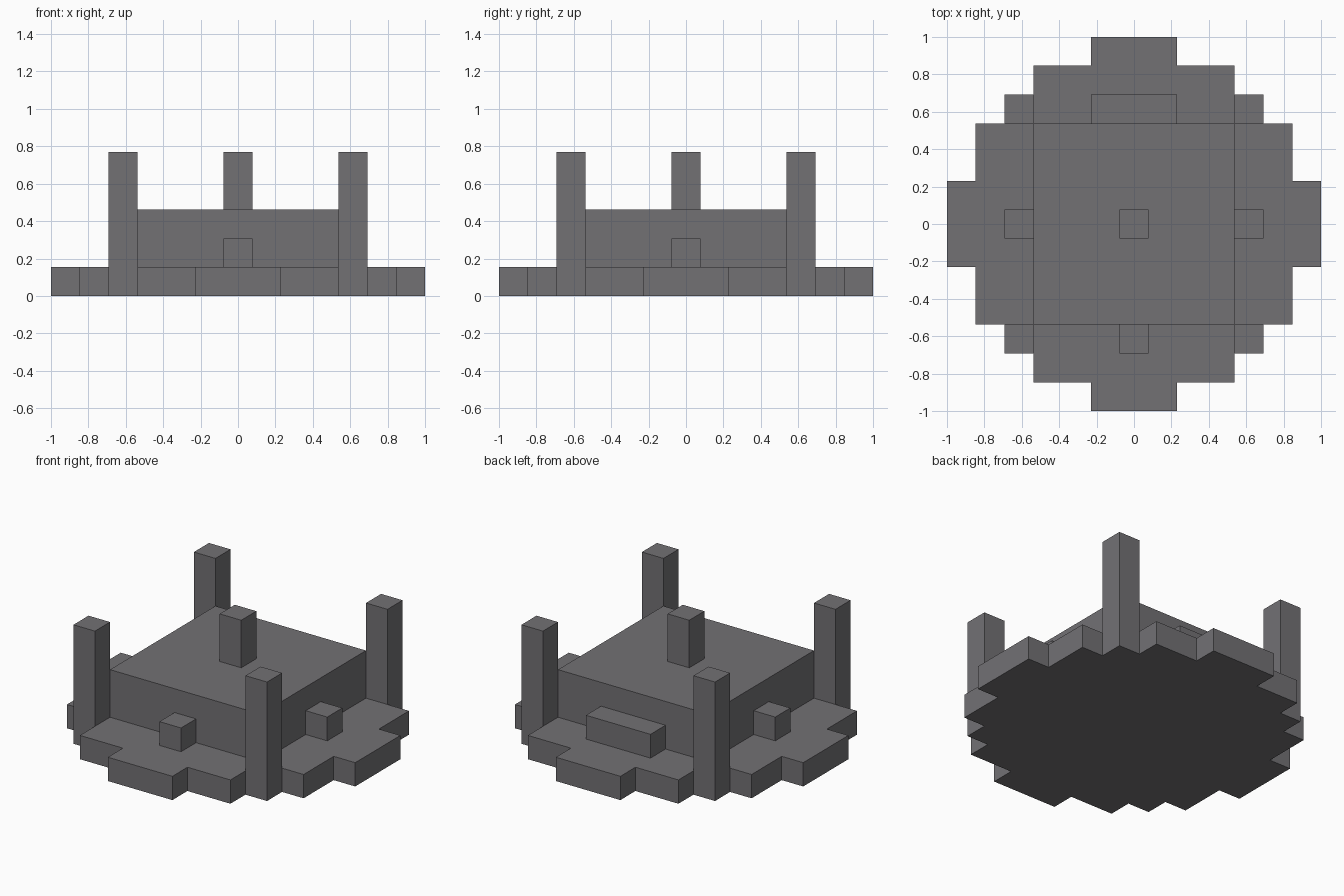
import bpy
import bmesh
from mathutils import Matrix, Vector

cube = bpy.data.objects.get("Cube")
if cube:
    bpy.data.objects.remove(cube, do_unlink=True)

U = 2 / 13  # one block of the 13 x 13 plan

# Single stone colour
stone = bpy.data.materials.new("stone_grey")
stone.use_nodes = True
colour = (0.17, 0.165, 0.175, 1)
stone.diffuse_color = colour
stone.node_tree.nodes["Principled BSDF"].inputs["Base Color"].default_value = colour


def add_object(name, bm):
    bmesh.ops.recalc_face_normals(bm, faces=bm.faces)
    mesh = bpy.data.meshes.new(name)
    bm.to_mesh(mesh)
    bm.free()
    mesh.materials.append(stone)
    bpy.context.collection.objects.link(bpy.data.objects.new(name, mesh))


def box(name, x, y, z0, z1, width=1, depth=1):
    """Box centred on x, y between heights z0 and z1, in blocks."""
    bm = bmesh.new()
    place = (Matrix.Translation(Vector((x, y, (z0 + z1) / 2)) * U)
             @ Matrix.Diagonal((width * U, depth * U, (z1 - z0) * U, 1)))
    bmesh.ops.create_cube(bm, size=1, matrix=place)
    add_object(name, bm)


# Stepped round base: one quarter outline turned four times
quarter = [(6.5, 1.5), (5.5, 1.5), (5.5, 3.5), (3.5, 3.5),
           (3.5, 5.5), (1.5, 5.5), (1.5, 6.5)]
outline = []
for turn in range(4):
    outline += quarter
    quarter = [(-y, x) for x, y in quarter]
bm = bmesh.new()
floor = bm.faces.new([bm.verts.new((x * U, y * U, 0)) for x, y in outline])
top = bmesh.ops.extrude_face_region(bm, geom=[floor], use_keep_orig=True)["geom"]
bmesh.ops.translate(bm, vec=(0, 0, U),
                    verts=[g for g in top if isinstance(g, bmesh.types.BMVert)])
add_object("stepped_base", bm)

# Main block and its central post
box("main_block", 0, 0, 1, 3, 7, 7)
box("centre_post", 0, 0, 3, 5)

# Tall corner posts
for side, x in (("left", 4), ("right", -4)):
    for end, y in (("front", -4), ("back", 4)):
        box(f"{end}_{side}_post", x, y, 0, 5)
    box(f"{side}_side_block", x, 0, 1, 2)

# Low blocks against the front and back walls
box("front_block", 0, -4, 1, 2)
box("back_ledge", 0, 4, 1, 2, 3, 1)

#### YOUR INSTRUCTIONS
Once you have counted the lines of the material that include "Vector", give only that number.

#### RESULT OF THE TASK
2